Anyway, if your theory is correct, that means you'd see a smaller spread if teams were more aware of their position? It would be interesting to see if the type of online leaderboard used in BANG 25 has any effect on player behavior.

CKL said...

Thanks for the comments!

Greg: You're right about playtests being more mellow than actual events; it definitely reduces the competitive tension a little. As for teams being "evenly matched," I would argue that psychology is more important than ability in determining how quickly clues get solved, because you can always choose to take a hint.

Dan: Thanks for bringing the math. :) I would be very curious about the BANG 25 data, if that ever gets published. However, seeing a number on a scoreboard is very different from seeing a team pass you by in person. I'd argue that the latter is much more demoralizing and thus motivating.

Chris Roat said...

In the Portland DASH, the relay concept might have been a subconscious glue that held teams together. The lead team at a clue might be less willing to take hints to forge ahead and create a gap, knowing in the back of their mind that it may inconvenience GC a little. The trailing team might feel opposite - they never want to lose sight of the team in front for the same reason.

As for Hogwarts, I'd agree with Greg's math logic, plus small number statistics. With one sampling of 3 teams, its very probable to end up with 3 evenly matched teams.

Greg said...

Matching in playtests is interesting. In Seattle (For the MS intern events, at least), organizers try to deliberately unbalance the playtest- coming up with a "fast team" and a "slow team", and using the difference to get a very vague idea of how much spread to expect.

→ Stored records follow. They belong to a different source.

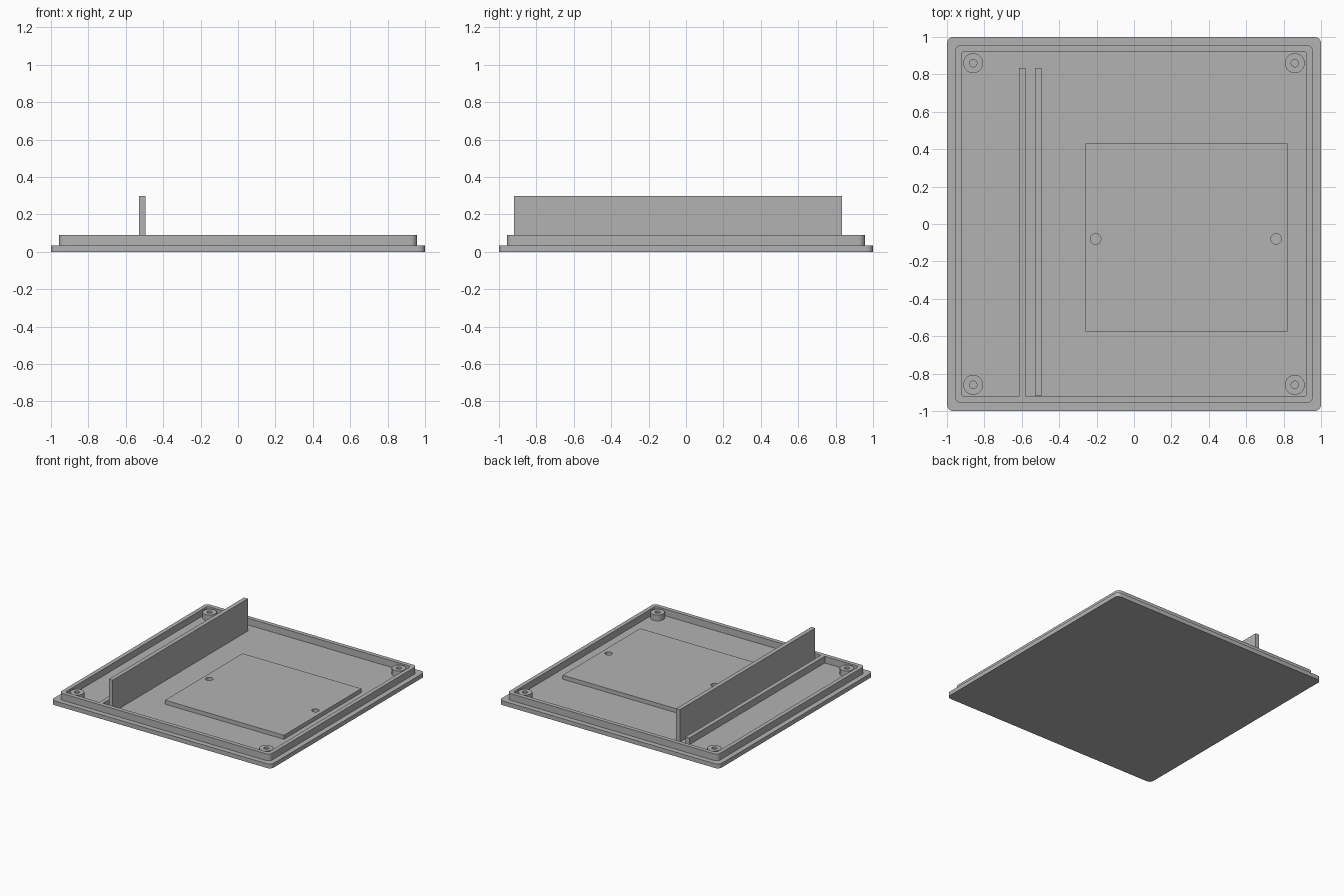
import bpy
from math import cos, sin, pi

cube = bpy.data.objects.get("Cube")
if cube:
    bpy.data.objects.remove(cube)

grey = bpy.data.materials.new("plain grey")
grey.use_nodes = True
colour = (0.45, 0.45, 0.45, 1)
grey.diffuse_color = colour
grey.node_tree.nodes["Principled BSDF"].inputs["Base Color"].default_value = colour

FLOOR, RIM_TOP, SUNK = 0.035, 0.09, 0.02
RIM_INSIDE = 0.923


def rect(x0, x1, y0, y1):
    return [(x0, y0), (x1, y0), (x1, y1), (x0, y1)]


def circle(x, y, r, n=32):
    return [(x + r * cos(2 * pi * i / n), y + r * sin(2 * pi * i / n)) for i in range(n)]


def rounded_square(half, r, steps=8):
    c = half - r
    points = []
    for k, (sx, sy) in enumerate([(1, 1), (-1, 1), (-1, -1), (1, -1)]):
        for i in range(steps + 1):
            a = (k + i / steps) * pi / 2
            points.append((sx * c + r * cos(a), sy * c + r * sin(a)))
    return points


def slab(name, z0, z1, *outlines):
    """Extrude an outline from z0 to z1; further outlines inside it become holes."""
    curve = bpy.data.curves.new(name, "CURVE")
    curve.dimensions = "2D"
    curve.fill_mode = "BOTH"
    curve.extrude = (z1 - z0) / 2
    for outline in outlines:
        spline = curve.splines.new("POLY")
        spline.points.add(len(outline) - 1)
        for point, (x, y) in zip(spline.points, outline):
            point.co = (x, y, 0, 1)
        spline.use_cyclic_u = True
    curve.materials.append(grey)
    obj = bpy.data.objects.new(name, curve)
    obj.location.z = (z0 + z1) / 2
    bpy.context.collection.objects.link(obj)
    bpy.ops.object.select_all(action="DESELECT")
    obj.select_set(True)
    bpy.context.view_layer.objects.active = obj
    bpy.ops.object.convert(target="MESH")
    bpy.ops.object.mode_set(mode="EDIT")
    bpy.ops.mesh.select_all(action="SELECT")
    bpy.ops.mesh.remove_doubles(threshold=0.0001)
    bpy.ops.mesh.normals_make_consistent(inside=False)
    bpy.ops.object.mode_set(mode="OBJECT")
    bpy.ops.object.shade_smooth_by_angle()


# Lid panel and the raised lip that runs around it
slab("base_panel", 0, FLOOR, rounded_square(1, 0.035))
slab("rim", SUNK, RIM_TOP, rounded_square(0.957, 0.035), rounded_square(RIM_INSIDE, 0.02))

# Low rib and tall divider forming a slot
slab("low_rib", SUNK, RIM_TOP, rect(-0.615, -0.58, -RIM_INSIDE, 0.835))
slab("tall_divider", SUNK, 0.3, rect(-0.53, -0.495, -0.92, 0.835))

# Mounting plate with two holes
slab("mounting_plate", SUNK, 0.068, rect(-0.26, 0.82, -0.575, 0.43),
     circle(-0.205, -0.08, 0.028), circle(0.76, -0.08, 0.028))

# Hollow screw bosses in the corners
for side, x in (("right", -0.86), ("left", 0.86)):
    for end, y in (("front", -0.86), ("back", 0.86)):
        slab(f"{end}_{side}_boss", SUNK, 0.083, circle(x, y, 0.053), circle(x, y, 0.02))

Though there's certainly more of a need for it in those cases. The expected spread is even broader than most other events, as most of the interns have never seen an event like this before but there are a few who've won a Mystery Hunt or two. (And you have a bigger pool of potential playtesters, because you have all the MS employees who know they can't participate any other way)